President Trump issued the “Executive Order Minimizing the Economic Burden of the Patient Protection and Affordable Care Act Pending Repeal” on January 20, 2017, one of his very first actions upon taking the oath of office.  The Executive Order directs the Department of Health and Human Services (HHS) and “heads of all other executive departments and agencies with authorities and responsibilities under the Act” to “exercise all authority and discretion available to them to waive, defer, grant exemptions from or delay the implementation of any provision or requirement of the Act that would impose a fiscal burden on any state or a cost, fee, tax, penalty or regulatory burden on individuals, families, healthcare providers, health insurers, patients, recipients of healthcare services, purchasers of health insurance, or makers of medical devices, products or medications.”[1]  The Executive Order acknowledges that the agencies can only act as he has instructed “to the maximum extent permitted by law.” President Trump reiterated in the Executive Order that “[i]t is the policy of my Administration to seek the prompt repeal of the [ACA].”
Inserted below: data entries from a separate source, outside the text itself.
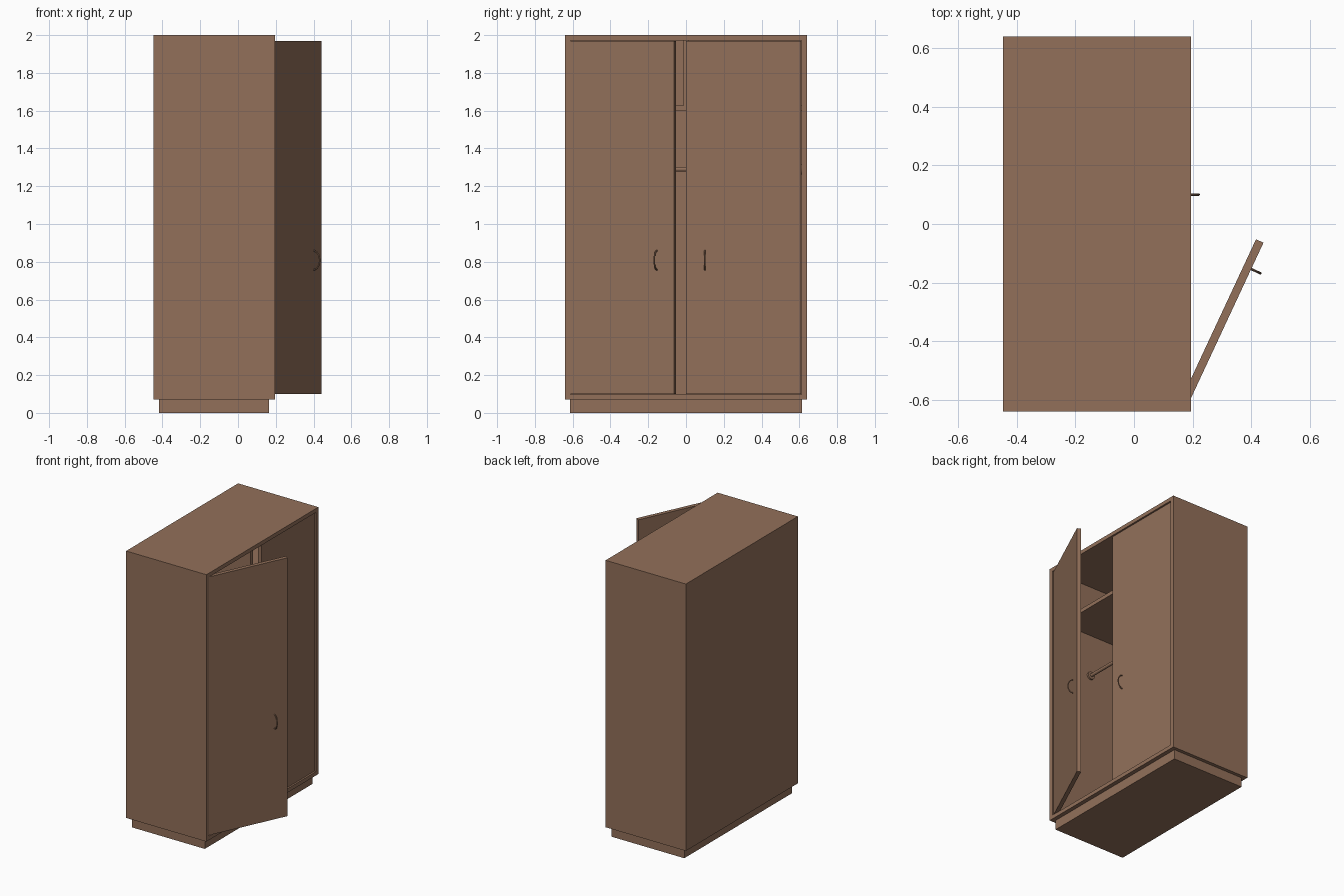
import bpy, math
from mathutils import Matrix, Vector

if "Cube" in bpy.data.objects:
    bpy.data.objects.remove(bpy.data.objects["Cube"])

wood = bpy.data.materials.new("brown wood")
wood.diffuse_color = (0.29, 0.163, 0.102, 1)
wood.use_nodes = True
wood.node_tree.nodes["Principled BSDF"].inputs["Base Color"].default_value = wood.diffuse_color


def box(name, lo, hi):
    bpy.ops.mesh.primitive_cube_add(size=1)
    o = bpy.context.object
    o.name = name
    lo, hi = Vector(lo), Vector(hi)
    o.data.transform(Matrix.Translation((lo + hi) / 2) @ Matrix.Diagonal((*(hi - lo), 1)))
    o.data.materials.append(wood)
    return o


def rod(name, x, z, y0, y1, radius, sides=32):
    bpy.ops.mesh.primitive_cylinder_add(vertices=sides, radius=radius, depth=y1 - y0,
                                        location=(x, (y0 + y1) / 2, z),
                                        rotation=(math.pi / 2, 0, 0))
    o = bpy.context.object
    o.name = name
    o.data.materials.append(wood)
    bpy.ops.object.shade_smooth_by_angle()
    return o


def handle(name, x, y, z, half=0.05, reach=0.035):
    # bow-shaped pull: a round tube along a half-ellipse arc
    cu = bpy.data.curves.new(name, "CURVE")
    cu.dimensions = "3D"
    cu.bevel_depth, cu.bevel_resolution = 0.004, 3
    cu.use_fill_caps = True
    sp = cu.splines.new("POLY")
    n = 20
    sp.points.add(n)
    for i, p in enumerate(sp.points):
        a = math.pi * (i / n - 0.5)
        p.co = (x + reach * math.cos(a), y, z + half * math.sin(a), 1)
    o = bpy.data.objects.new(name, cu)
    bpy.context.collection.objects.link(o)
    bpy.ops.object.select_all(action="DESELECT")
    o.select_set(True)
    bpy.context.view_layer.objects.active = o
    bpy.ops.object.convert(target="MESH")
    o = bpy.context.object
    o.name = name
    o.data.materials.clear()
    o.data.materials.append(wood)
    bpy.ops.object.shade_smooth_by_angle()
    return o


# Carcass: outer size and board thickness
X0, X1, Y, Z0, Z1, T = -0.447, 0.195, 0.64, 0.07, 2.0, 0.028
box("plinth", (X0 + 0.03, -0.615, 0), (X1 - 0.03, 0.615, Z0))
box("bottom_panel", (X0, -Y, Z0), (X1, Y, 0.098))
box("top_panel", (X0, -Y, Z1 - T), (X1, Y, Z1))
for side, s in (("left", -1), ("right", 1)):
    a, b = sorted((s * (Y - T), s * Y))
    box(side + "_side_panel", (X0, a, 0.098), (X1, b, Z1 - T))
box("back_panel", (X0, -Y + T, 0.098), (X0 + T, Y - T, Z1 - T))

# Interior: hat shelf, upper divider, hanging rail with end flanges
YI = Y - T
box("shelf", (X0 + T, -YI, 1.60), (0.11, YI, 1.628))
box("upper_divider", (X0 + T, -0.014, 1.628), (0.11, 0.014, Z1 - T))
rod("hanging_rail", -0.135, 1.29, -YI, YI, 0.012)
for side, y0 in (("left", -YI), ("right", YI - 0.012)):
    rod(side + "_rail_flange", -0.135, 1.29, y0, y0 + 0.012, 0.028)

# Doors, slightly recessed; the left one swings open 25 degrees
DX0, DX1, DZ0, DZ1 = 0.158, 0.186, 0.101, 1.969
box("right_door", (DX0, 0.001, DZ0), (DX1, 0.61, DZ1))
handle("right_handle", DX1, 0.1, 0.808)
hinge = Vector(((DX0 + DX1) / 2, -0.61, 0))
swing = (Matrix.Translation(hinge) @ Matrix.Rotation(math.radians(-25), 4, "Z")
         @ Matrix.Translation(-hinge))
for o in (box("left_door", (DX0, -0.61, DZ0), (DX1, -0.001, DZ1)),
          handle("left_handle", DX1, -0.1, 0.808)):
    o.data.transform(swing)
In short, the Executive Order mandates that the fines and penalties associated with the ACA not be enforced as long as their enforceability is not mandated by law. The admonishment applies to any of the agencies charged with enforcing the ACA and specifically mentions HHS but the Internal Revenue Service (IRS) and Department of Labor (DOL) are two other agencies with significant responsibilities under the ACA.  The issue becomes determining where the ACA has given the agencies latitude in deciding when fines or penalties for compliance under the ACA can be waived or what other practical solutions the agencies have to honor the Order, such as delaying all attempts to pursue fines and penalties.  The Executive Order also states that the agencies may promulgate new rules and issue Notice of Proposed Rule Making as required by the Administrative Procedures Act, possibly as encouragement to do so as most ACA compliance requirements are contained in Regulations as opposed to the ACA itself. Further, those agencies to whom the Executive Order is directed are the ones who have recently worked so intently to educate, promulgate, pass and enforce the regulations amplifying provisions of the ACA since it as passed in March 2010.

While the news of the Executive Order is no surprise, it is difficult to know how to react to it. The difficulty is enhanced by President Trump’s contradictory statements about retaining certain aspects of the ACA such as his comments after being elected in November  2016, wherein President Trump said that he would like to retain the ACA requirements that health insurance plans cover Americans with pre-existing conditions or young adults on their parents’ plans until age 26.  The safest practice for employers and individuals alike is to continue to abide by the ACA until these issues are resolved by Congress.